Rapid or irregular heartbeat


Help your patients talk about their symptoms2

Select a patient perception to see a possible communication solution.

Patient perception
Could blame severe aortic stenosis symptoms on old age or adapt their lifestyles to manage them

What you can do

  • Remind patients to share all physical changes with you
  • Ask patients to describe changes to activities/hobbies to highlight overlooked symptoms

What you can do

  • Give self-conscious patients time to consider what you've said and respond appropriately

What you can do

  • Help patients understand how any heart-related concern can impact their AS
Download the Patient Symptoms Tracker

Are you looking beyond the classic symptoms of Symptomatic SAS?3

Classic symptoms of SAS like shortness of breath, chest pain, or syncope aren't the only symptoms. Diagnosing the proper severity depends on being able to see the symptoms of SAS, even when they aren't obvious. When valve disease progresses slowly, patients may deny symptoms as they gradually limit their activity.4 When patients aren't reporting symptoms, an exercise test can help you truly diagnose if their SAS is worsening. Exercise testing is an essential tool for assessing and tracking severe aortic stenosis symptoms and in some instances can greatly impact the timing of intervention.4-5

Up to 38% of SAS patients who did not initially report symptoms revealed symptoms during exercise testing.6

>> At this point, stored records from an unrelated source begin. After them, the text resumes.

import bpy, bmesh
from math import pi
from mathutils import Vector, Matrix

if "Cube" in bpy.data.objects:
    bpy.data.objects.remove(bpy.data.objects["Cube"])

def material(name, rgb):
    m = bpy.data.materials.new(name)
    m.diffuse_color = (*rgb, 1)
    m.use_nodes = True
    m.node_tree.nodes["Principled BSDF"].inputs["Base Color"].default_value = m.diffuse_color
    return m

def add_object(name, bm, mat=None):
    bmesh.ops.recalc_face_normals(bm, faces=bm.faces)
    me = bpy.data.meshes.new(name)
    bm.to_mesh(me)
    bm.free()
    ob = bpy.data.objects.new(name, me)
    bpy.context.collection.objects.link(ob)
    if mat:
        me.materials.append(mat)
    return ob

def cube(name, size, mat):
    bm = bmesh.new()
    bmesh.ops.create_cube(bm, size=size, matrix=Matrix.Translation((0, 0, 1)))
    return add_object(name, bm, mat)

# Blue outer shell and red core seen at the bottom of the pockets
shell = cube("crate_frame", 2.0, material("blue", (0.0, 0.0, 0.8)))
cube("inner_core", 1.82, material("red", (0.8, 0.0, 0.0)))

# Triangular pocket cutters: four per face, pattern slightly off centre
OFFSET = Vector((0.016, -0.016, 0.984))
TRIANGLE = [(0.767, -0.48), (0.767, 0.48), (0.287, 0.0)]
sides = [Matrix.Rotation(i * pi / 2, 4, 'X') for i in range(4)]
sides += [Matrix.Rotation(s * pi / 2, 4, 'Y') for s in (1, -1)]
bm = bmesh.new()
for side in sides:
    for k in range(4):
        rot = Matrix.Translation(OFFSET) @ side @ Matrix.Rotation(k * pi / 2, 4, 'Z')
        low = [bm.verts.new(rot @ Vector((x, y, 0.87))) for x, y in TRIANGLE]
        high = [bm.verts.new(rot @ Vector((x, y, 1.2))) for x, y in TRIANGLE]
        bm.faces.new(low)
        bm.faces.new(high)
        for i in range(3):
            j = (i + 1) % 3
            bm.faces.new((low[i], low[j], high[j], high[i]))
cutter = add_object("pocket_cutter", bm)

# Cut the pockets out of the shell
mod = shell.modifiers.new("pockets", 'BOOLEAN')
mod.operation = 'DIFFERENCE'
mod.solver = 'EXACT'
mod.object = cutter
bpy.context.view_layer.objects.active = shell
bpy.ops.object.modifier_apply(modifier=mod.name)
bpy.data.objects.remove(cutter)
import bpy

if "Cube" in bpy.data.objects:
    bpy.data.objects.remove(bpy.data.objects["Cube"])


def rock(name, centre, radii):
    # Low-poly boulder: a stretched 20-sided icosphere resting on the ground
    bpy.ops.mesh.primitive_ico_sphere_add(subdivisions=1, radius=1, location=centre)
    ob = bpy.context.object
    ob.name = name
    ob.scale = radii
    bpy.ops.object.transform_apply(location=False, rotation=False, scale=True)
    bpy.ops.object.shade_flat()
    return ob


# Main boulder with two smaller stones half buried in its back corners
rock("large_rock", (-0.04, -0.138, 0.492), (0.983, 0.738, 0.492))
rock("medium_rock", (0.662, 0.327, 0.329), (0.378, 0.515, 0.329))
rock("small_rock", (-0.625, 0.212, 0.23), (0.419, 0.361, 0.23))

References:   1. Tang L, et al. Contemporary Reasons and Clinical Outcomes for Patients with Severe, Symptomatic Aortic Stenosis Not Undergoing Aortic Valve Replacement. Circ Cardiovas Interv 2018; 11:e007220.DOI:10..1161. 2. Ventura HO, Piña IL. Health Literacy: An Important Clinical Tool in Heart Failure. Mayo Clin Proc. 2018 Jan;93(1):1-3. doi: 10.1016/j.mayocp.2017.11.009. Epub 2017 Dec 6. PMID: 29217334. 3. 2019 AATS/ACC/ASC/SCAI/ STS Expert Consensus of Care Document: A Proposal to Optimize Care for Patients with Valvular Heart Disease. 4. Otto CM, Nishimura RA, Bonow RO, et al. 2020 ACC/AHA Guideline for the Management of Patients with Valvular Heart Disease: A Report of the American College of Cardiology/American Heart Association Joint Committee on Clinical Practice Guidelines. J Am Coll Cardiol. 2020. Epublished DOI: 10.1016/j.jacc.2020.11.018. 5. Das P, et al. Exercise testing to stratify risk in aortic stenosis. Eur Heart J 2005;26:1309-1313. 6. Leon MB, Mack MJ. PARTNER 3: transcatheter or surgical aortic valve replacement in low risk patients with aortic stenosis. Presented at ACC 2019; March 2019; New Orleans, LA. 7. Malaisrie SC, McDonald E, Kruse J, et al. Mortality while waiting for aortic valve replacement. Ann Thorac Surg. 2014;98:1564-71.